Plain-text document sources
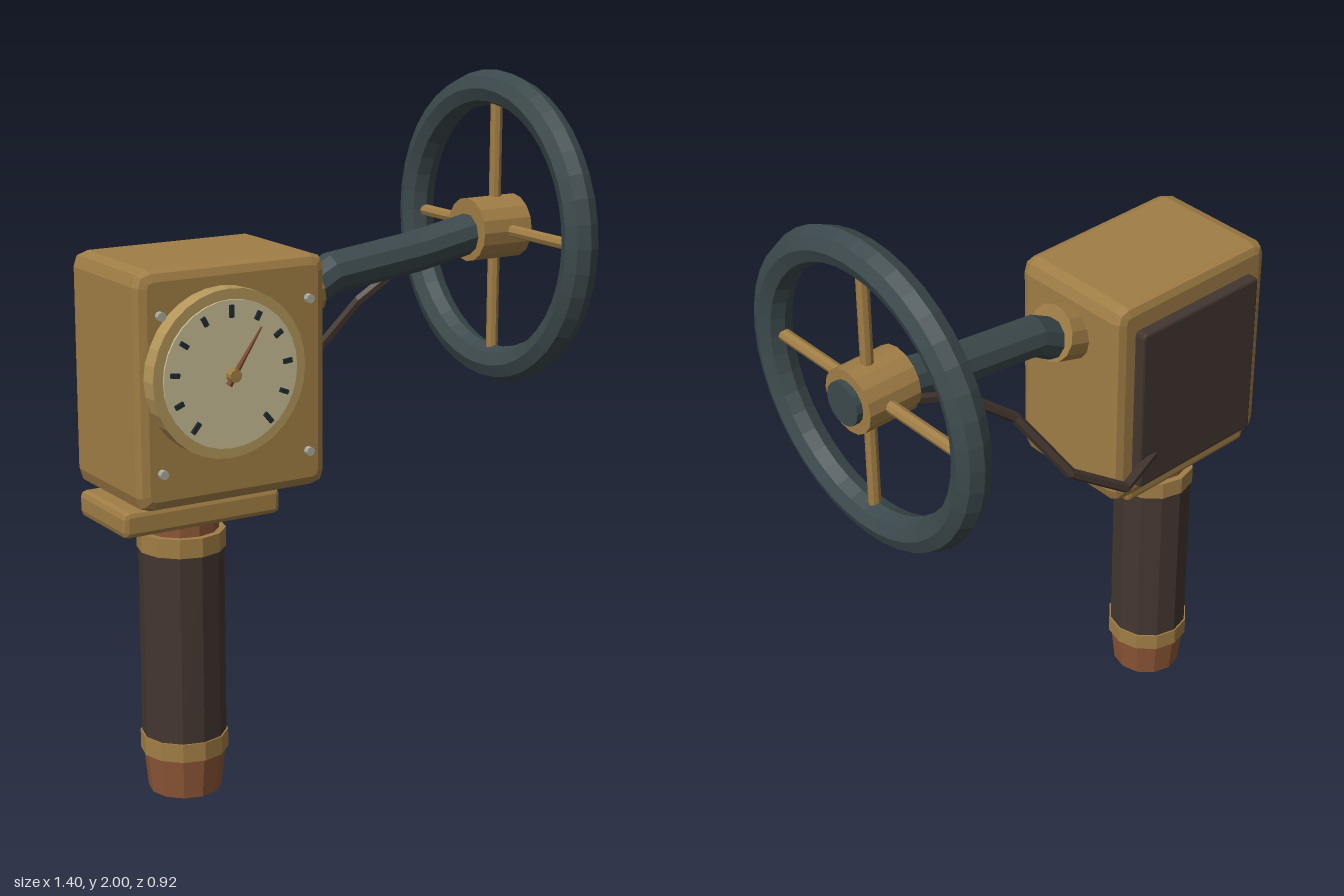
import * as THREE from 'three';

const mat = (name, color) => {
  const m = new THREE.MeshStandardMaterial({ color });
  m.name = name;
  return m;
};

// straight-segmented path, so that a tube bends exactly at its points
class Polyline extends THREE.Curve {
  constructor(points) {
    super();
    this.points = points.map((p) => new THREE.Vector3(...p));
  }
  getPoint(t, target = new THREE.Vector3()) {
    const n = this.points.length - 1;
    const i = Math.min(Math.floor(t * n + 1e-9), n - 1);
    return target.lerpVectors(this.points[i], this.points[i + 1], t * n - i);
  }
  getPointAt(t, target) { return this.getPoint(t, target); }
  getTangentAt(t, target) { return this.getTangent(t, target); }
}

export function createModel() {
  const model = new THREE.Group();
  model.name = 'gaugeWithHandwheel';
  const brass = mat('brass', 0xa07d45);
  const paleBrass = mat('pale brass', 0xb3965a);
  const cream = mat('cream', 0xc8bc96);
  const slate = mat('slate', 0x3c494c);
  const leather = mat('dark leather', 0x43362f);
  const bronze = mat('bronze', 0x8c5636);
  const ink = mat('ink', 0x1f2a2e);
  const steel = mat('steel', 0xaaa99c);

  // adds a facetted mesh
  const add = (name, geometry, material, pos = [0, 0, 0], parent = model) => {
    const g = geometry.index ? geometry.toNonIndexed() : geometry;
    g.computeVertexNormals();
    const mesh = new THREE.Mesh(g, material);
    mesh.name = name;
    mesh.position.set(...pos);
    parent.add(mesh);
    return mesh;
  };
  const cyl = (top, bottom, h, sides) => new THREE.CylinderGeometry(top, bottom, h, sides);

  // box with rounded outline corners and bevelled front and back edges
  const bevelBox = (w, h, d, bevel, radius) => {
    const x = w / 2 - bevel, y = h / 2 - bevel, r = radius;
    const s = new THREE.Shape();
    s.moveTo(-x + r, -y);
    s.lineTo(x - r, -y);
    s.quadraticCurveTo(x, -y, x, -y + r);
    s.lineTo(x, y - r);
    s.quadraticCurveTo(x, y, x - r, y);
    s.lineTo(-x + r, y);
    s.quadraticCurveTo(-x, y, -x, y - r);
    s.lineTo(-x, -y + r);
    s.quadraticCurveTo(-x, -y, -x + r, -y);
    const g = new THREE.ExtrudeGeometry(s, {
      depth: d - 2 * bevel, bevelEnabled: true, bevelSize: bevel,
      bevelThickness: bevel, bevelSegments: 2, curveSegments: 2,
    });
    return g.translate(0, 0, -d / 2 + bevel);
  };

  // housing, mounting plate and back cover
  add('housing', bevelBox(0.584, 0.66, 0.404, 0.03, 0.018), brass, [-0.388, 1.23, 0]);
  add('mountingPlate', bevelBox(0.49, 0.075, 0.28, 0.015, 0.006), brass, [-0.455, 0.855, 0]);
  add('backCover', bevelBox(0.455, 0.525, 0.045, 0.008, 0.006), leather, [-0.388, 1.215, -0.213]);

  // handle, stacked from the bottom: name, start, end, lower and upper radius
  for (const [name, y0, y1, r0, r1, material] of [
    ['handleFoot', 0, 0.12, 0.105, 0.118, bronze],
    ['lowerRing', 0.118, 0.172, 0.126, 0.126, brass],
    ['grip', 0.17, 0.73, 0.121, 0.121, leather],
    ['upperRing', 0.725, 0.78, 0.126, 0.126, brass],
    ['handleNeck', 0.775, 0.825, 0.107, 0.107, bronze],
  ]) add(name, cyl(r1, r0, y1 - y0, 12), material, [-0.453, (y0 + y1) / 2, 0]);

  // dial
  const dial = new THREE.Group();
  dial.name = 'dial';
  dial.position.set(-0.43, 1.27, 0.2);
  model.add(dial);
  add('dialRim', cyl(0.233, 0.233, 0.06, 32).rotateX(Math.PI / 2), paleBrass, [0, 0, 0.022], dial);
  add('dialFace', cyl(0.204, 0.204, 0.008, 32).rotateX(Math.PI / 2), cream, [0, 0, 0.054], dial);
  for (let i = 0; i < 11; i++) {
    const a = THREE.MathUtils.degToRad(-140 + 28 * i);
    const tick = add('tick', new THREE.BoxGeometry(0.013, i % 5 ? 0.026 : 0.034, 0.008), ink,
      [0.173 * Math.sin(a), 0.173 * Math.cos(a), 0.062], dial);
    tick.rotation.z = -a;
  }
  const needle = add('needle', cyl(0.003, 0.011, 0.18, 4).scale(1, 1, 0.4).translate(0, 0.06, 0),
    bronze, [0, 0, 0.073], dial);
  needle.rotation.z = -0.6;
  add('needlePivot', cyl(0.018, 0.018, 0.027, 10).rotateX(Math.PI / 2), brass, [0, 0, 0.07], dial);

  // corner screws
  for (const x of [-0.615, -0.158])
    for (const y of [1.008, 1.44])
      add('screw', cyl(0.013, 0.013, 0.03, 8).rotateX(Math.PI / 2), steel, [x, y, 0.204]);

  // arm with its collar
  const collar = add('armCollar', cyl(0.084, 0.084, 0.14, 14), brass, [-0.097, 1.414, 0]);
  collar.rotation.z = -Math.PI / 2 + 0.29;
  const armPath = [[-0.07, 1.395, 0], [-0.026, 1.418, 0], [0.04, 1.455, 0], [0.33, 1.49, 0], [0.54, 1.53, 0]];
  add('arm', new THREE.TubeGeometry(new Polyline(armPath), armPath.length - 1, 0.06, 10), slate);

  // cable from the back cover to the hub
  const cablePath = [[-0.22, 1.045, -0.225], [-0.07, 1.025, -0.27], [0.108, 1.145, -0.233],
    [0.22, 1.335, -0.13], [0.38, 1.46, -0.084], [0.53, 1.51, -0.072]];
  add('cable', new THREE.TubeGeometry(new Polyline(cablePath), cablePath.length - 1, 0.016, 6), leather);

  // handwheel, turning about x
  const wheel = new THREE.Group();
  wheel.name = 'handwheel';
  wheel.position.set(0.613, 1.538, 0);
  model.add(wheel);
  add('rim', new THREE.TorusGeometry(0.41, 0.052, 8, 40).rotateY(Math.PI / 2), slate, [0, 0, 0], wheel);
  add('hub', cyl(0.094, 0.094, 0.168, 16).rotateZ(Math.PI / 2), brass, [-0.016, 0, 0], wheel);
  add('hubCap', cyl(0.063, 0.063, 0.04, 16).rotateZ(Math.PI / 2), slate, [0.067, 0, 0], wheel);
  for (let i = 0; i < 4; i++) {
    const spoke = add('spoke', cyl(0.018, 0.018, 0.32, 8).translate(0, 0.23, 0), brass, [0, 0, 0], wheel);
    spoke.rotation.x = i * Math.PI / 2;
  }
  return model;
}
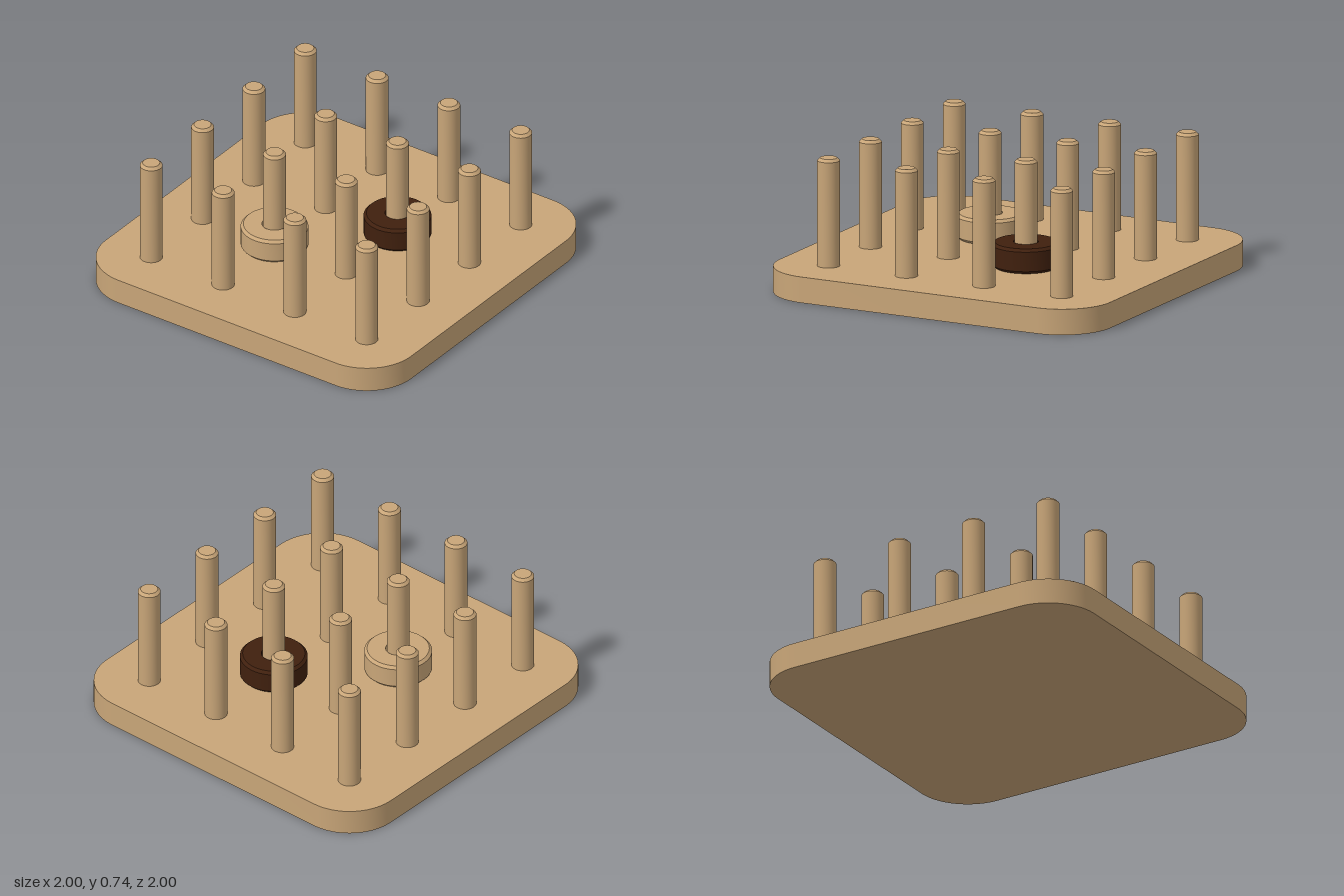
import * as THREE from 'three';
import { toCreasedNormals } from 'three/addons/utils/BufferGeometryUtils.js';

const BOARD_TOP = 0.142;

// Square board with rounded corners, extruded upwards
function boardGeometry(half, r, height) {
  const s = new THREE.Shape();
  const c = half - r;
  s.absarc(c, c, r, 0, Math.PI / 2);
  s.absarc(-c, c, r, Math.PI / 2, Math.PI);
  s.absarc(-c, -c, r, Math.PI, Math.PI * 1.5);
  s.absarc(c, -c, r, Math.PI * 1.5, Math.PI * 2);
  s.closePath();
  const g = new THREE.ExtrudeGeometry(s, { depth: height, bevelEnabled: false, curveSegments: 12 });
  g.rotateX(-Math.PI / 2);
  return toCreasedNormals(g, 0.5);
}

// Turned part with crisp chamfers
function turned(profile, segments) {
  const points = profile.map(([x, y]) => new THREE.Vector2(x, y));
  return toCreasedNormals(new THREE.LatheGeometry(points, segments), 0.5);
}

export function createModel() {
  const group = new THREE.Group();
  const lightWood = new THREE.MeshStandardMaterial({ name: 'light wood', color: 0xc8a578 });
  const darkWood = new THREE.MeshStandardMaterial({ name: 'dark wood', color: 0x40200e });

  const add = (name, geometry, material, x, y, z) => {
    const mesh = new THREE.Mesh(geometry, material);
    mesh.name = name;
    mesh.position.set(x, y, z);
    group.add(mesh);
  };

  add('board', boardGeometry(1, 0.29, BOARD_TOP), lightWood, 0, 0, 0);

  // Four by four grid of chamfered pegs
  const peg = turned([[0, -0.01], [0.061, -0.01], [0.061, 0.578], [0.046, 0.593], [0, 0.593]], 32);
  const spots = [-0.706, -0.235, 0.235, 0.706];
  for (const x of spots) for (const z of spots) add('peg', peg, lightWood, x, BOARD_TOP, z);

  // Ring beads threaded on two of the pegs
  const bead = turned([
    [0.067, 0.003], [0.166, 0.003], [0.181, 0.018], [0.181, 0.125],
    [0.166, 0.14], [0.067, 0.14], [0.067, 0.003],
  ], 48);
  add('lightBead', bead, lightWood, -0.235, BOARD_TOP, 0.235);
  add('darkBead', bead, darkWood, 0.235, BOARD_TOP, -0.235);

  return group;
}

Problem statement – From the records given above, copy all lines containing "points".

Solution to this problem –
// straight-segmented path, so that a tube bends exactly at its points
  constructor(points) {
    this.points = points.map((p) => new THREE.Vector3(...p));
    const n = this.points.length - 1;
    return target.lerpVectors(this.points[i], this.points[i + 1], t * n - i);
  const points = profile.map(([x, y]) => new THREE.Vector2(x, y));
  return toCreasedNormals(new THREE.LatheGeometry(points, segments), 0.5);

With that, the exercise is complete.